Families for which parental substance misuse is an issue often have multiple complex needs. In addition to drug and alcohol dependency, they may experience problems relating to
housing, unemployment, education and domestic violence, all of which can cause severe and lasting problems. The costs of addressing these can be substantial and can fall across
This toolkit is designed to complement the Local SROI Tool (see following section) so that commissioners can demonstrate the social and economic benefits of alcohol and drugs
interventions to the individual, their family and the wider community. The tool captures information about the family not included in the Local SROI Tool to avoid duplication and
has been published prior to the SROI tool to allow areas time to collect the data they need.
We would be grateful if completed data could be sent to us via the submit button included in the tool. This will enable us to provide national analysis in future and to have
better estimates of national costs.
Focusing on social return on investment (SROI) can help local authorities make informed decisions about how to spend their money effectively on services that improve lives,
opportunities, health and wellbeing.
The guide below describes what SROI evaluations are and why they are useful and important, explains the necessary stages to carrying out an SROI evaluation, refers commissioners
to resources available to support them, and provides a glossary of common economic terms/concepts used in SROI.
The SROI tool estimates the crime, health and social care benefits of investing in drug and alcohol services at a local level.
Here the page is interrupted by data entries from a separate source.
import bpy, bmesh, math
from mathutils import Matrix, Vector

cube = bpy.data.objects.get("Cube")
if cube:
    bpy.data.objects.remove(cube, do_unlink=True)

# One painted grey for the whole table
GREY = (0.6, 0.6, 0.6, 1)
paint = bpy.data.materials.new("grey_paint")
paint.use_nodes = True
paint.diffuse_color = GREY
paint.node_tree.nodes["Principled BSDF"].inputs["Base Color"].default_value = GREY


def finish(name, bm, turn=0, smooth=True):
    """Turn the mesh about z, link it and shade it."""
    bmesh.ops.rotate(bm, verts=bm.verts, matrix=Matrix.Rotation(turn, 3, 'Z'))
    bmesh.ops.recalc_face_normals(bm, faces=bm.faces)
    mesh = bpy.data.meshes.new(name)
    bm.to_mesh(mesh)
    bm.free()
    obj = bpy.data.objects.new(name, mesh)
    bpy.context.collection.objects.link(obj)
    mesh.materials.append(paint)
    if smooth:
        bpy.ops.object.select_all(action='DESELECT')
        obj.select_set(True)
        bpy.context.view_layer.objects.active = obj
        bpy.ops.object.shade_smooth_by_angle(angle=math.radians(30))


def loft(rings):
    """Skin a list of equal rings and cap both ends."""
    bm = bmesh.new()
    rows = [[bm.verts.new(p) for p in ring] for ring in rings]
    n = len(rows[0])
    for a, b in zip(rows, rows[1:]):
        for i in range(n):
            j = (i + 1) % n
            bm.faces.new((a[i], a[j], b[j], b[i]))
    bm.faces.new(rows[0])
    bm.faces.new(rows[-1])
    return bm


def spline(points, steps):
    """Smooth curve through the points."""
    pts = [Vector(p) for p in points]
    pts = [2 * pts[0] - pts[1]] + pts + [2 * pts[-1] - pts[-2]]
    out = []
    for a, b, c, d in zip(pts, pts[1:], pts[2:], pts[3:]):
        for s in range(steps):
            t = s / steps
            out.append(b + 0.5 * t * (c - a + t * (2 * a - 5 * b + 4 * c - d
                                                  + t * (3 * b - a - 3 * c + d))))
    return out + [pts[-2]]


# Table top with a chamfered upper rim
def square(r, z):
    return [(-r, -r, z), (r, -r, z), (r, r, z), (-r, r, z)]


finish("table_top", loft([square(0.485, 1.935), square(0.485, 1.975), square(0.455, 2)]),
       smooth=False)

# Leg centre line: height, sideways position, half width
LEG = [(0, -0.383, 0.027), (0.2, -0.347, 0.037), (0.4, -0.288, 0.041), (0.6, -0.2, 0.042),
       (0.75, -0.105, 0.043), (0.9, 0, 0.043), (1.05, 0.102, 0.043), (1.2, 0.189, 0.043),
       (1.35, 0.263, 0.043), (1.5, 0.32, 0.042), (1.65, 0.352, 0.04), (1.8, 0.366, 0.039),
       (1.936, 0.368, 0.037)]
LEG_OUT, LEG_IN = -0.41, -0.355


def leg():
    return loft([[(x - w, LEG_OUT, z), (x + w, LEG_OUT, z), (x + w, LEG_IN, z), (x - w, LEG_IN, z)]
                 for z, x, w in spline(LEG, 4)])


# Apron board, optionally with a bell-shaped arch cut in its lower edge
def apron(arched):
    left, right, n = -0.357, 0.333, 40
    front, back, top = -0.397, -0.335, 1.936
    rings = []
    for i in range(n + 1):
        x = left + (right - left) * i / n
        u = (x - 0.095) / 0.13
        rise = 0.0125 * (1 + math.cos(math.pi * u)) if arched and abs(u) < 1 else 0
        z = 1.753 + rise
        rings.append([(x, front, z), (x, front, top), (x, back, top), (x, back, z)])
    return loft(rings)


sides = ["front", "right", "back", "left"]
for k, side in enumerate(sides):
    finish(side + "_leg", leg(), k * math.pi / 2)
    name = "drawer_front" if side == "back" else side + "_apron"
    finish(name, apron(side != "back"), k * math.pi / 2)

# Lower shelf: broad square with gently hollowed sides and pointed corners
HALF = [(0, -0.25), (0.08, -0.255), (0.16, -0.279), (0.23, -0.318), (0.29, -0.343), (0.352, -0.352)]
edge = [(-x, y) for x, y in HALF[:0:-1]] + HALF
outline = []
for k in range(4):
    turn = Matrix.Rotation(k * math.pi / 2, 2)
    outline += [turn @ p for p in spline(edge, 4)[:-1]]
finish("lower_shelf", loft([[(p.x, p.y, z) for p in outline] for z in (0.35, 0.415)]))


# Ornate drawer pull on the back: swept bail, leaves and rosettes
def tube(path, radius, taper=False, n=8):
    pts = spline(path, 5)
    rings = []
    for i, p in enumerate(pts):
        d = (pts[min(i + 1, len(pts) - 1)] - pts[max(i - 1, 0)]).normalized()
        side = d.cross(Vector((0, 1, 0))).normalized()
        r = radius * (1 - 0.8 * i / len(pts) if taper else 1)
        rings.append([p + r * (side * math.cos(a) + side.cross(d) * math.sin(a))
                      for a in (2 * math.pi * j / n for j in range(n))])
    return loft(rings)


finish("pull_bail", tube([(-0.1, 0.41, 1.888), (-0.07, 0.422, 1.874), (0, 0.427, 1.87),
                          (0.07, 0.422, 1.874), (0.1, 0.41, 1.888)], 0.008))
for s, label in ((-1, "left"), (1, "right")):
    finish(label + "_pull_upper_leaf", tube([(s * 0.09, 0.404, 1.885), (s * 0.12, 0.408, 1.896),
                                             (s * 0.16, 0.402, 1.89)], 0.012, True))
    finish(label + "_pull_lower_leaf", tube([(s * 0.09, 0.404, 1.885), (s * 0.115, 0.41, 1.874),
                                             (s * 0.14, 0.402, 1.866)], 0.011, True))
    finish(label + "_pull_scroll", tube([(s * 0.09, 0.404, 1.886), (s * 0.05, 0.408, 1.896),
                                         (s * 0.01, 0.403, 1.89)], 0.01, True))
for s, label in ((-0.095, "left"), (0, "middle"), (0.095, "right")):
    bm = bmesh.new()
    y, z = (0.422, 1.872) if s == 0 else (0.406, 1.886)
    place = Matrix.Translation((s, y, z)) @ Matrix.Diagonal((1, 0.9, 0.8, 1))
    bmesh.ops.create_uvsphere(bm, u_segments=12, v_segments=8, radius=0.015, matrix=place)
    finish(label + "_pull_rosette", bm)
We are planning to release the tool in 2016.
Symbol denotes statistics that have been suppressed for the
In order to protect the anonymity of treatment service users, figures in the public
areas of this site have been suppressed if they have a cell value of less than five
(5). Such occurrences are indicated by a field containing "*" rather than a numeric
value. This is because of the issue of “deductive disclosure”; the possibility (however
remote) that information could be combined from several sources to identity individuals
in contact with drug or alcohol treatment services.
Symbol denotes statistics that are restricted to registered users.
Access to unsuppressed statistics is restricted, and is provided solely for management,
quality assurance, and briefing purposes. It is currently the policy of PHE
that service provider staff will not be given access to the restricted area of NDTMS.
Service providers can access service specific data via their existing access to
the DAMS system.
Symbol denotes access available to logged in users with appropriate rights.
and find out more by folllowing this link.